» Work instructions:
The lines below that include the word "coronal" are to be reported.

- - -

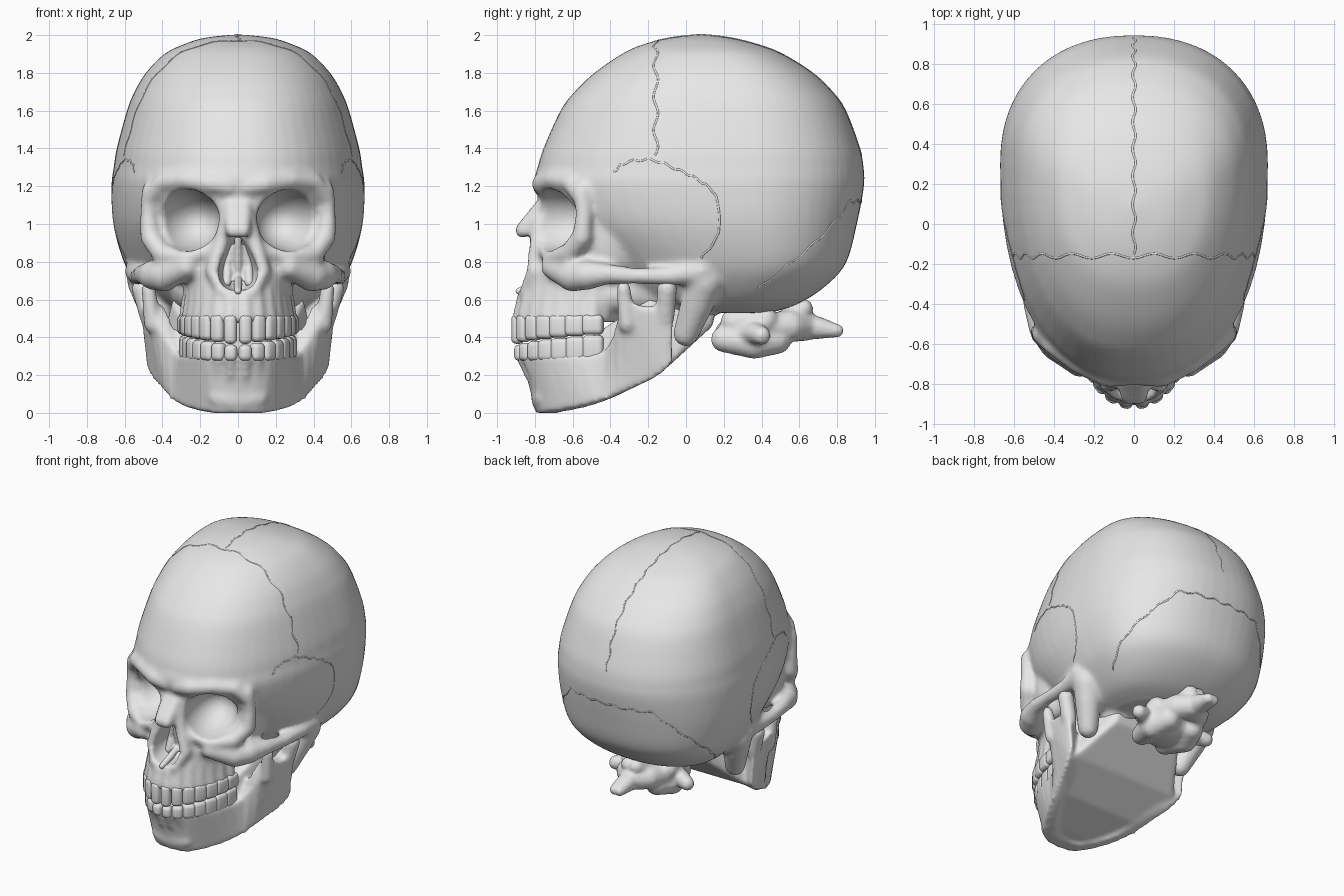
import bpy, bmesh
from math import sin, cos, atan2, pi, radians, copysign
from mathutils import Vector, Matrix
from mathutils.bvhtree import BVHTree

if "Cube" in bpy.data.objects:
    bpy.data.objects.remove(bpy.data.objects["Cube"])

mat = bpy.data.materials.new("bone_grey")
mat.use_nodes = True
GREY = (0.8, 0.8, 0.8, 1)
mat.diffuse_color = GREY
for node in mat.node_tree.nodes:
    if node.type == "BSDF_PRINCIPLED":
        node.inputs["Base Color"].default_value = GREY


def make_object(name, bm):
    bmesh.ops.recalc_face_normals(bm, faces=bm.faces[:])
    me = bpy.data.meshes.new(name)
    bm.to_mesh(me)
    bm.free()
    me.materials.append(mat)
    me.shade_smooth()
    ob = bpy.data.objects.new(name, me)
    bpy.context.collection.objects.link(ob)
    return ob


def smooth_rows(rows, steps=5):
    """Catmull-Rom interpolation of profile rows."""
    p = [Vector(r) for r in rows]
    p = [p[0]] + p + [p[-1]]
    out = []
    for a, b, c, d in zip(p, p[1:], p[2:], p[3:]):
        for i in range(steps):
            t = i / steps
            out.append(b + (c - a) * (t / 2) + (a * 2 - b * 5 + c * 4 - d) * (t * t / 2)
                       + (b * 3 - a - c * 3 + d) * (t ** 3 / 2))
    return out + [p[-1]]


def loft(bm, rows, frac=0.63, n=2.15, seg=56):
    """Stack rounded plan outlines; each row is z, front y, back y, half width."""
    power = lambda v: copysign(abs(v) ** (2 / n), v)
    rings = []
    for z, yf, yb, w in smooth_rows(rows):
        mid = yf + (yb - yf) * frac
        ring = []
        for k in range(seg):
            s, c = sin(2 * pi * k / seg), cos(2 * pi * k / seg)
            ring.append(bm.verts.new((w * power(s), mid + (yb - mid if c > 0 else mid - yf) * power(c), z)))
        rings.append(ring)
    for r, q in zip(rings, rings[1:]):
        for k in range(seg):
            j = (k + 1) % seg
            bm.faces.new((r[k], r[j], q[j], q[k]))
    bm.faces.new(rings[0])
    bm.faces.new(rings[-1])


def ellipsoid(bm, c, r, turn=0, seg=12):
    m = Matrix.Translation(c) @ Matrix.Rotation(turn, 4, "Z") @ Matrix.Diagonal((*r, 1))
    bmesh.ops.create_uvsphere(bm, u_segments=seg, v_segments=seg * 2 // 3, radius=1, matrix=m)


def limb(bm, pts, sides=(1, -1)):
    """Tapered rods with a ball at every joint, along x, y, z, radius points."""
    for side in sides:
        joints = [(Vector((x * side, y, z)), r) for x, y, z, r in pts]
        for p, r in joints:
            ellipsoid(bm, p, (r, r, r))
        for (p, r), (q, s) in zip(joints, joints[1:]):
            m = Matrix.Translation((p + q) / 2) @ (q - p).to_track_quat("Z", "Y").to_matrix().to_4x4()
            bmesh.ops.create_cone(bm, cap_ends=True, segments=12, radius1=r, radius2=s,
                                  depth=(q - p).length, matrix=m)


def hull(bm, pts):
    res = bmesh.ops.convex_hull(bm, input=[bm.verts.new(p) for p in pts])
    inner = [g for g in res["geom_interior"] if isinstance(g, bmesh.types.BMVert)]
    if inner:
        bmesh.ops.delete(bm, geom=inner, context="VERTS")


def fuse(name, bm, voxel, cutter=None, rounds=5):
    """Melt the overlapping volumes of a part into one smooth skin."""
    ob = make_object(name, bm)

    def remesh(size):
        m = ob.modifiers.new("melt", "REMESH")
        m.mode, m.voxel_size = "VOXEL", size
    remesh(voxel)
    if cutter:
        m = ob.modifiers.new("cut", "BOOLEAN")
        m.operation, m.solver, m.object = "DIFFERENCE", "FLOAT", cutter
        remesh(voxel * 0.93)
    m = ob.modifiers.new("soften", "SMOOTH")
    m.factor, m.iterations = 0.5, rounds
    me = bpy.data.meshes.new_from_object(ob.evaluated_get(bpy.context.evaluated_depsgraph_get()))
    ob.modifiers.clear()
    ob.data = me
    me.materials.clear()
    me.materials.append(mat)
    me.shade_smooth()
    return ob


def arch(t, a=0.28, b=0.495):
    return Vector((a * sin(t), -0.4 - b * cos(t), 0))


TOOTH_ANGLES = [radians(s * d) for s in (-1, 1) for d in (8, 22, 35, 46, 57, 68, 79)]

# Eye socket and nose opening cutter
bm = bmesh.new()
for s in (1, -1):
    ellipsoid(bm, (s * 0.28, -0.74, 1.02), (0.178, 0.3, 0.165), s * radians(17), 36)
loft(bm, [(0.65, -1, -0.74, 0.04), (0.68, -1, -0.68, 0.085), (0.75, -1, -0.64, 0.105),
          (0.83, -1, -0.65, 0.08), (0.9, -1, -0.68, 0.045), (0.93, -1, -0.72, 0.02)], 0.5, 2, 32)
cutter = make_object("socket_cutter", bm)
cutter.hide_render = True

# Skull: braincase
bm = bmesh.new()
loft(bm, [(0.53, -0.2, 0.45, 0.28), (0.58, -0.3, 0.6, 0.42), (0.68, -0.4, 0.75, 0.53),
          (0.8, -0.5, 0.85, 0.605), (1.0, -0.7, 0.905, 0.66), (1.2, -0.8, 0.942, 0.67),
          (1.3, -0.785, 0.94, 0.658), (1.4, -0.755, 0.92, 0.642), (1.6, -0.665, 0.845, 0.588),
          (1.7, -0.59, 0.775, 0.548), (1.8, -0.485, 0.67, 0.488), (1.9, -0.34, 0.51, 0.39),
          (1.95, -0.23, 0.38, 0.29), (1.985, -0.09, 0.24, 0.18), (2.003, 0.06, 0.1, 0.02)], n=2.25)
# Skull: face block
loft(bm, [(0.48, -0.9, -0.35, 0.3), (0.6, -0.885, -0.33, 0.285), (0.7, -0.85, -0.3, 0.3),
          (0.8, -0.8, -0.3, 0.36), (0.95, -0.76, -0.3, 0.42), (1.1, -0.77, -0.25, 0.45),
          (1.25, -0.8, -0.2, 0.47), (1.36, -0.75, -0.1, 0.46), (1.46, -0.7, 0, 0.44)], 0.75, 2.05)
# Skull: brow, eye rim, cheekbone with arch, temple ridge and wall
limb(bm, [(0.05, -0.765, 1.2, 0.05), (0.14, -0.762, 1.215, 0.056), (0.28, -0.7, 1.235, 0.05),
          (0.4, -0.61, 1.22, 0.05), (0.465, -0.55, 1.14, 0.05)])
limb(bm, [(0.13, -0.75, 0.87, 0.04), (0.27, -0.71, 0.82, 0.05), (0.4, -0.62, 0.84, 0.055),
          (0.465, -0.55, 0.93, 0.055), (0.475, -0.54, 1.05, 0.045), (0.46, -0.55, 1.18, 0.05)])
limb(bm, [(0.27, -0.71, 0.77, 0.06), (0.39, -0.6, 0.725, 0.085), (0.45, -0.52, 0.73, 0.08),
          (0.5, -0.41, 0.735, 0.055), (0.525, -0.27, 0.725, 0.043), (0.53, -0.08, 0.725, 0.05),
          (0.53, 0.08, 0.75, 0.07)])
limb(bm, [(0.44, -0.53, 1.2, 0.05), (0.425, -0.47, 1.32, 0.05), (0.42, -0.42, 1.42, 0.05)])
for s in (1, -1):
    ellipsoid(bm, (s * 0.36, -0.4, 0.96), (0.115, 0.17, 0.28), seg=20)
# Skull: nasal bones, mastoid and base of the rear palate
limb(bm, [(0.03, -0.74, 1.1, 0.055), (0.025, -0.865, 0.965, 0.043)])
limb(bm, [(0.05, -0.77, 1.02, 0.05), (0.09, -0.79, 0.9, 0.04), (0.13, -0.8, 0.75, 0.045),
          (0.08, -0.85, 0.64, 0.035)])
limb(bm, [(0.49, 0.1, 0.7, 0.1), (0.45, 0.06, 0.58, 0.09), (0.4, 0.0, 0.42, 0.07)])
limb(bm, [(0.2, -0.4, 0.62, 0.1), (0.22, -0.2, 0.66, 0.14), (0.2, 0.05, 0.6, 0.14)])
# Skull: tooth root ridges
for t in TOOTH_ANGLES:
    p, q = arch(t, 0.285, 0.49), arch(t, 0.27, 0.465)
    limb(bm, [(p.x, p.y, 0.5, 0.038), (q.x, q.y, 0.66, 0.026)], (1,))
skull = fuse("skull", bm, 0.016, cutter)
bpy.data.objects.remove(cutter)

# Nasal septum, spine and inner shells
bm = bmesh.new()
limb(bm, [(0, -0.885, 0.645, 0.02), (0, -0.78, 0.68, 0.025), (0, -0.69, 0.72, 0.02),
          (0, -0.74, 0.92, 0.02)], (1,))
limb(bm, [(0.06, -0.72, 0.69, 0.025), (0.055, -0.69, 0.78, 0.025), (0.03, -0.71, 0.88, 0.015)])
fuse("nasal_septum", bm, 0.01, rounds=2)

# Jaw: body and ramus, each station a lower outer point then an upper outer point
bm = bmesh.new()
stations = [(0, -0.795, 0.0, 0, -0.875, 0.31), (0.14, -0.76, 0.0, 0.17, -0.825, 0.31),
            (0.28, -0.58, 0.03, 0.275, -0.65, 0.31), (0.36, -0.42, 0.075, 0.34, -0.43, 0.33),
            (0.42, -0.25, 0.145, 0.48, -0.33, 0.56), (0.475, -0.12, 0.21, 0.51, -0.17, 0.56),
            (0.48, -0.07, 0.27, 0.52, -0.06, 0.6)]


def section(st, s):
    pts = []
    for x, y, z in (st[:3], st[3:]):
        pts += [(s * x, y, z), (s * x * 0.8, -0.3 + (y + 0.3) * 0.8, z)]
    return pts


rows = smooth_rows(stations, 3)
for s in (1, -1):
    for a, b in zip(rows, rows[1:]):
        hull(bm, section(a, s) + section(b, s))
# Jaw: coronoid, condyle, chin and closed underside
limb(bm, [(0.45, -0.31, 0.47, 0.05), (0.475, -0.33, 0.66, 0.038)])
limb(bm, [(0.47, -0.11, 0.5, 0.05), (0.51, -0.1, 0.66, 0.055)])
ellipsoid(bm, (0, -0.77, 0.085), (0.16, 0.05, 0.08), seg=24)
half = [(0, -0.73, 0.01), (0.2, -0.62, 0.025), (0.35, -0.35, 0.1), (0.43, -0.1, 0.24),
        (0.27, 0.14, 0.46), (0.25, 0.17, 0.6), (0.35, -0.2, 0.6), (0.2, -0.66, 0.3)]
hull(bm, half + [(-x, y, z) for x, y, z in half if x])
for t in TOOTH_ANGLES:
    p, q = arch(t, 0.27, 0.475), arch(t, 0.275, 0.435)
    limb(bm, [(p.x, p.y, 0.3, 0.034), (q.x, q.y, 0.19, 0.022)], (1,))
fuse("jaw", bm, 0.015, rounds=8)

# Teeth
for name, upper in (("upper_teeth", True), ("lower_teeth", False)):
    bm = bmesh.new()
    for t in TOOTH_ANGLES:
        back = abs(t) / radians(79)
        bite = 0.36 + 0.055 * back
        lo, hi = (bite, 0.52) if upper else (0.275, bite - 0.004)
        p = arch(t) if upper else arch(t, 0.268, 0.48)
        step = arch(t + 0.1) - arch(t - 0.1)
        m = (Matrix.Translation((p.x, p.y, (lo + hi) / 2))
             @ Matrix.Rotation(atan2(step.y, step.x), 4, "Z")
             @ Matrix.Diagonal((step.length * 1.18, 0.065 + 0.025 * back, hi - lo, 1)))
        bmesh.ops.create_cube(bm, size=1, matrix=m)
    teeth = make_object(name, bm)
    bev = teeth.modifiers.new("round", "BEVEL")
    bev.width, bev.segments = 0.027, 4

# Neck vertebra
bm = bmesh.new()
ellipsoid(bm, (0, 0.34, 0.42), (0.2, 0.19, 0.11), seg=24)
limb(bm, [(0.1, 0.2, 0.39, 0.07), (0.14, 0.36, 0.37, 0.085), (0.1, 0.48, 0.39, 0.08)])
limb(bm, [(0.1, 0.25, 0.48, 0.07), (0.15, 0.42, 0.49, 0.07)])
limb(bm, [(0.12, 0.33, 0.42, 0.08), (0.22, 0.37, 0.42, 0.06), (0.29, 0.4, 0.41, 0.05)])
limb(bm, [(0.12, 0.42, 0.45, 0.08), (0.08, 0.55, 0.46, 0.085), (0, 0.63, 0.46, 0.08)])
limb(bm, [(0, 0.58, 0.46, 0.08), (0.01, 0.7, 0.45, 0.06), (0.02, 0.8, 0.435, 0.037)])
limb(bm, [(0.05, 0.53, 0.48, 0.07), (0.03, 0.62, 0.55, 0.055)])
fuse("neck_vertebra", bm, 0.014)

# Sutures: fine wavy seams half sunk into the braincase
bm = bmesh.new()
bm.from_mesh(skull.data)
tree = BVHTree.FromBMesh(bm)
bm.free()


def seam(name, rays):
    hits = [tree.ray_cast(Vector(o), Vector(d).normalized())[:2] for o, d in rays]
    hits = [h - n * 0.003 for h, n in hits if h]
    cu = bpy.data.curves.new(name, "CURVE")
    cu.dimensions, cu.bevel_depth, cu.bevel_resolution = "3D", 0.006, 2
    sp = cu.splines.new("POLY")
    sp.points.add(len(hits) - 1)
    for pt, h in zip(sp.points, hits):
        pt.co = (*h, 1)
    cu.materials.append(mat)
    bpy.context.collection.objects.link(bpy.data.objects.new(name, cu))


coronal, sagittal, rear = [], [], []
for i in range(121):
    a = radians(-75 + 1.25 * i)
    y = -0.16 + 0.012 * sin(i * 0.5)
    coronal.append(((2 * sin(a), y, 1.2 + 2 * cos(a)), (-sin(a), 0, -cos(a))))
    a = radians(-18 + 0.81 * i)
    sagittal.append(((0.008 * sin(i * 0.5), 0.1 + 2 * sin(a), 1.2 + 2 * cos(a)), (0, -sin(a), -cos(a))))
    deg = 1.35 * (i - 60)
    a = radians(deg)
    z = 1.12 - 0.0092 * max(0, abs(deg) - 30) + 0.008 * sin(i * 0.7)
    rear.append(((2 * sin(a), 0.3 + 2 * cos(a), z), (-sin(a), -cos(a), 0)))
seam("coronal_seam", coronal)
seam("sagittal_seam", sagittal)
seam("rear_seam", rear)
temple = smooth_rows([(-0.38, 1.27), (-0.33, 1.32), (-0.19, 1.34), (-0.05, 1.29),
                      (0.07, 1.23), (0.16, 1.14), (0.17, 0.95), (0.08, 0.82)], 8)
for s, label in ((1, "left"), (-1, "right")):
    seam(label + "_temple_seam", [((2 * s, y, z + 0.006 * sin(i * 1.3)), (-s, 0, 0))
                                  for i, (y, z) in enumerate(temple)])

- - -

» Answer for the task:
coronal, sagittal, rear = [], [], []
    coronal.append(((2 * sin(a), y, 1.2 + 2 * cos(a)), (-sin(a), 0, -cos(a))))
seam("coronal_seam", coronal)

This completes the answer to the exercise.